The use of computers in integrated complex systems is motivated by perceived improved safety and decreased human workload. These infusions of complexity are changing radically the nature of human-machine interactions in their computer-assisted monitoring and control activities. In most cases human factors related to human-machine interaction in safety-critical systems remains vital.
SSRC is collaborating with the Department of Experimental Psychology at Bristol University to investigate new forms of human-machine interaction which can minimise human failure within safety critical systems. These can be built into the design of safety-critical systems to make them more human error tolerant.
The underlying concept of software fault tolerance assumes that any system has unavoidable and undetectable software faults no matter how thoroughly the software has been debugged, modularised, verified and tested. Hence programming strategies to prevent or recover from software failures must be built within a complex safety critical system such that it can provide service even in the presence of software faults. Current programming strategies are classified as (1) N-Version Programming Scheme, (2) Recovery Block Scheme and (3) Self-Checking Version Scheme. Fault injection-based techniques are employed to assess the dependability of software based systems.
SSRC is actively involved in developing methods for improving software fault tolerance based on improved N-Version Programming Scheme with design techniques to increase inter-version diversity. These designs are assessed for their dependability by using fault injection techniques.
System safety is addressed under the assumptions that the way a critical safety system behaves is known exactly and that it processes only correct information and data. However behaviour can be partially unknown and information can be uncertain, i.e. corrupted, inaccurate, missing, incomplete or random. Because safety critical systems modify their behaviour based on the information they process it is important to assess their uncertainty tolerance, i.e. the capability of the system to continue providing the service despite the presence of uncertainty.
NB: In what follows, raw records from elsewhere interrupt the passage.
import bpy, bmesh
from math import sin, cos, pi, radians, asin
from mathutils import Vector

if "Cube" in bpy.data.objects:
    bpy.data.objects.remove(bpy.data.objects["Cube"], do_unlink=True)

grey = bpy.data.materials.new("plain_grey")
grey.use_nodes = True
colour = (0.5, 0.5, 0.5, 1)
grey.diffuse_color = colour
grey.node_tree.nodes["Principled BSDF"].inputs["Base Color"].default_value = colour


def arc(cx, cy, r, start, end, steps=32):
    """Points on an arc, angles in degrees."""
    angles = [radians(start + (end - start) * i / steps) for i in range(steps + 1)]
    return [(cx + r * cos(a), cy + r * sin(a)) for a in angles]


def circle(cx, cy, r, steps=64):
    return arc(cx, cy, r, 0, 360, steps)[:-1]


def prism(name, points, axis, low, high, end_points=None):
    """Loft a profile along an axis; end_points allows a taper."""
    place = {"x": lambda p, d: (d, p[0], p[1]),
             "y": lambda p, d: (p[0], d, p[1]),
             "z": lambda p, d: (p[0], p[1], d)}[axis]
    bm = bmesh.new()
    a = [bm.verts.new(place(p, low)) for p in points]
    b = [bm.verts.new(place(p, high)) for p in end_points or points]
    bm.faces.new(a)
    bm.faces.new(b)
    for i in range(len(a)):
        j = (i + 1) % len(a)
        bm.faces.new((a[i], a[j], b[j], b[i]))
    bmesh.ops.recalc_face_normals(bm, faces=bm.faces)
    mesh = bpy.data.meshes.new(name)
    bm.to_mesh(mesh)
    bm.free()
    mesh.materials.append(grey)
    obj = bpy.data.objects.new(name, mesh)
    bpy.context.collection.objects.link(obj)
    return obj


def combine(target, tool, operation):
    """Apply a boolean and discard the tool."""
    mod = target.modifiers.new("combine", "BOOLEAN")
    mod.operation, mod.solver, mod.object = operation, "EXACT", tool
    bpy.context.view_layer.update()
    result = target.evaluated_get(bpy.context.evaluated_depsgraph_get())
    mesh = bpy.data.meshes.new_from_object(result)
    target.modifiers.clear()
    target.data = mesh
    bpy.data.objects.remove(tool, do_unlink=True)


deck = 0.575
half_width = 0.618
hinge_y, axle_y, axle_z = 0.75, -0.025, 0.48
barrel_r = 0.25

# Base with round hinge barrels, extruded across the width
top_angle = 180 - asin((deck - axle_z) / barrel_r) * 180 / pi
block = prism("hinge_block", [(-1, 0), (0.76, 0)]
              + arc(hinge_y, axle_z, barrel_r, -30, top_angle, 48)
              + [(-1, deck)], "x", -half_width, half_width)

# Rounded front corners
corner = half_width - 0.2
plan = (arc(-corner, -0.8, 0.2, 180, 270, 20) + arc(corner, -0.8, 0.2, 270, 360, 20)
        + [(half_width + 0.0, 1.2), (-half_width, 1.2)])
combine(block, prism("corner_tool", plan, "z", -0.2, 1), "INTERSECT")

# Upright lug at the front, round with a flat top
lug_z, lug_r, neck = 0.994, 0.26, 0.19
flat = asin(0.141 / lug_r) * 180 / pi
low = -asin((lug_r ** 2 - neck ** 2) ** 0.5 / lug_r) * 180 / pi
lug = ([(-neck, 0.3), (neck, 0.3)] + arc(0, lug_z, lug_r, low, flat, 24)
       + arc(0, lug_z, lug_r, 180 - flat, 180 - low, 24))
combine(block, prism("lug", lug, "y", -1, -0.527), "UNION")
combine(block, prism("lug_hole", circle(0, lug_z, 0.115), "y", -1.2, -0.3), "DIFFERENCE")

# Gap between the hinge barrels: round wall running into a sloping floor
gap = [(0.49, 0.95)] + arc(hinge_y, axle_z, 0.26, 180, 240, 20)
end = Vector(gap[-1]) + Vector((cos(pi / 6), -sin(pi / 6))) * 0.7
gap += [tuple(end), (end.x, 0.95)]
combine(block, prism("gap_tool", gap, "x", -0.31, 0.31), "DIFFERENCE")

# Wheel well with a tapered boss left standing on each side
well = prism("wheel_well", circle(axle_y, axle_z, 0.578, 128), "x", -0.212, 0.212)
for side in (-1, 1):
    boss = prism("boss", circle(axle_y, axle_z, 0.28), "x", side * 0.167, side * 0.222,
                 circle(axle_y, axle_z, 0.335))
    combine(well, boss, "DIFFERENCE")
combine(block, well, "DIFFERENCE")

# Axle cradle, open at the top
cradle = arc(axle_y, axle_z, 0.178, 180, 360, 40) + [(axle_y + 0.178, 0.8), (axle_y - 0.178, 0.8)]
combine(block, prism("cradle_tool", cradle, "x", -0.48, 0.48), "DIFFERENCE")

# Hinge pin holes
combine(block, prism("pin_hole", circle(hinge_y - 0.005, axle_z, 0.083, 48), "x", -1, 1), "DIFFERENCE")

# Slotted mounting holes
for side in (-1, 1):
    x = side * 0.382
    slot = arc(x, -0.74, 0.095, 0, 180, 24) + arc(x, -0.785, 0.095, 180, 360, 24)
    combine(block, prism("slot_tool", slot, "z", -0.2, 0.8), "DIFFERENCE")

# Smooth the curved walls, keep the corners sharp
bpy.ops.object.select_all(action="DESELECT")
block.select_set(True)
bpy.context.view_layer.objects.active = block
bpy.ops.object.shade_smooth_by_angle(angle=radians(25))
SSRC is beginning a new research strand for investigating how autonomous systems can contribute in making safety critical systems capable of performing appropriately even under uncertain circumstances. The methods and techniques found can offer considerable benefits in a wide range of safety critical engineering applications.